Stephen Bruce Porter was jailed for 15 years in 2008 for a horrific sexual assault in a stranger’s northern Brisbane home.
The then 43-year-old man was found guilty at trial for repeatedly raping a 19-year-old woman in her home in 2007 after he broke in and blindfolded his victim.
The woman had her hands tied behind her back with an electrical cord throughout the terrifying ordeal.
Porter had also strangled her when she tried to escape.
Following the multiple violent sexual assaults, Porter, who was positive for hepatitis C at the time of offending, took the woman to her bathroom and washed her in a bid to avoid detection.
He was convicted of three counts of rape, two counts of sexual assault, burglary with violence, deprivation of liberty and robbery with personal violence.
Bid for freedom
When his sentence expired after serving the full 15 years jail term, the Queensland State Government last year secured a continuing detention order under the Dangerous Prisoners (Sexual Offenders) Act.
The matter again was brought before the Brisbane Supreme Court order in August this year as part of its annual review process, where Porter maintained his innocence once again.

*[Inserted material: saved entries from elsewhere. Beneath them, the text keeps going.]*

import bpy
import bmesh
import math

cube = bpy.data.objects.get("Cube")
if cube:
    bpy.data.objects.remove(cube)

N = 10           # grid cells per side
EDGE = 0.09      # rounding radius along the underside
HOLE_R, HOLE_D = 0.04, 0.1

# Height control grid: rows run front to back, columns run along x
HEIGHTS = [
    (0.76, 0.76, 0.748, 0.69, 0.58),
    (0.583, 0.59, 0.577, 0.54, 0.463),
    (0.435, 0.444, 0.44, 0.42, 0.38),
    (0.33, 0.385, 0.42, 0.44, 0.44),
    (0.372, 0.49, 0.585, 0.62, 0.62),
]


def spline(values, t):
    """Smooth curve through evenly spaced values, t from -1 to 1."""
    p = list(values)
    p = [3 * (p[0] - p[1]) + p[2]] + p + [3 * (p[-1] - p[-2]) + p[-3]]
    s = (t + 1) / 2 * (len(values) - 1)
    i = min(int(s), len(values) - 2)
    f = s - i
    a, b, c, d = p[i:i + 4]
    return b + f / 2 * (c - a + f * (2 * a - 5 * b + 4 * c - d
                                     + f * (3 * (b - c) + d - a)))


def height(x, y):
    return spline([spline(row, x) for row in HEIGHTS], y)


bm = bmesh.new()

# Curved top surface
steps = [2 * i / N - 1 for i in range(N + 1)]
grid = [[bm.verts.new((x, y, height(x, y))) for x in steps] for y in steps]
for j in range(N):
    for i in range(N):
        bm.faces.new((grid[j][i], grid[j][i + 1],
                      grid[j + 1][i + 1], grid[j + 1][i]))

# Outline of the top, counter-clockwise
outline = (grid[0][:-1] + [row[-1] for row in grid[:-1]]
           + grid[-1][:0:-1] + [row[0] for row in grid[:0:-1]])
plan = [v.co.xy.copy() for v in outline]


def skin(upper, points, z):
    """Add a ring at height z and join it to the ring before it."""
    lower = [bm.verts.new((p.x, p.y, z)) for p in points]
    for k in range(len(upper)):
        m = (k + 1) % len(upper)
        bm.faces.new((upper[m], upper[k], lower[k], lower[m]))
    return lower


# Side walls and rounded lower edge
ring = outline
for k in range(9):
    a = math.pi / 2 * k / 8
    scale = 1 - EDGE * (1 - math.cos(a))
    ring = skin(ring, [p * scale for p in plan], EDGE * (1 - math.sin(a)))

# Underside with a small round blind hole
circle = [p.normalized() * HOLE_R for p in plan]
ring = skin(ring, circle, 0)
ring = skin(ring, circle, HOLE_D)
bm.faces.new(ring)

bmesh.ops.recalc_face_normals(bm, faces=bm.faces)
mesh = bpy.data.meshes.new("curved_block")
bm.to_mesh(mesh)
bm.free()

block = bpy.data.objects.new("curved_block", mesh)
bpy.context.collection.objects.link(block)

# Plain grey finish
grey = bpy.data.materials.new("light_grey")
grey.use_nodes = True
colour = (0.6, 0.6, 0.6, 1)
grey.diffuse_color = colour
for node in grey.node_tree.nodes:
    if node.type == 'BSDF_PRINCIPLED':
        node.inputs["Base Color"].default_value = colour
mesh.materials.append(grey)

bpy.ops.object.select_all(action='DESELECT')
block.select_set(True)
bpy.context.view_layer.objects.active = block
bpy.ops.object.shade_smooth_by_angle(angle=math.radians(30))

Justice Soraya Ryan heard Porter wished to appeal to the High Court to quash his conviction.
Justice Ryan found Porter had refused to engage with the psychiatrists commissioned to assess him for purpose of the detention order review.
She said in her published findings that “little had changed” in way of the original 2022 assessment of keeping Porter in jail under the DPSO.
Refusing to seek help
Psychiatrist Dr Ken Arthur gave evidence that Porter had a long record of noncompliance with community supervision and he had shown next to no change in regard to his attitude or behaviours.
“Ultimately, prisoner Porter remains an untreated sex offender who has failed to take any responsibility for his offending behaviour or engage in treatment to mitigate his risk of recidivism,” Dr Arthur said.
“There is no new information regarding the presence of sexual deviancy or his level of sexual activity/sexual preoccupation.
“We do not know anything of his attitudes towards women or functioning in relationships. He has not shared his plans for the future nor identified any support networks.
“As such, I think it is unlikely that he will co-operate with supervisory staff or engage in treatment if released to supervision.”
Dr Arthur said Porter’s “stance of noncompliance” towards supervision continued to prohibit him to professionally conclude the release from prison should be grants.
“It remains difficult to recommend his release under supervision without a thorough risk assessment and the successful completion of a group sexual offender treatment program,” he said.
“This would provide useful information regarding his attitudes, capacity for self-reflection, motivation to change and allow the development of a relapse prevention plan.”
A second psychiatrist, Dr Anna Lenardon, informed the review that she thought Porter likely had psychopathic traits.
While she was unable to personally examine him due to his refusal, Dr Lenardon said Porter had “degree of sexual deviance” based on the nature of his offending in 2007.
Next steps for Porter
Justice Ryan upheld the order to keep Porter behind bars after finding him a continued risk to the community if released.
“On the materials available to them, the psychiatrists assessed the respondent’s risk of committing a sexual offence involving violence, upon his release into the community, as ‘substantial’ or falling into the ‘above average’ category,” she said.
“He was an untreated sex offender. It could not be said that any risk he posed had been lessened by his time in custody.
“Nor could it be said that the prospect of a return to custody, if he were to offend again, would operate as a deterrent, given his attitude to release – which was that he would prefer to remain in jail than to be in the community as a convicted sex offender.”
Despite Porter’s lack of effort to reform, Queensland Corrective Services has previously him a placement in a sexual offenders’ treatment program.
Justice Ryan stated QCS will continue to offer these programs to Porter.
She said should Porter wish to be released from jail, he would need to work towards proving he is not a “serious danger to the community”.
She said he could achieve this by engaging with a “psychiatrists commissioned to assess him for the purposes of the DPSOA or complete a sexual offenders’ treatment program or, preferably, both”.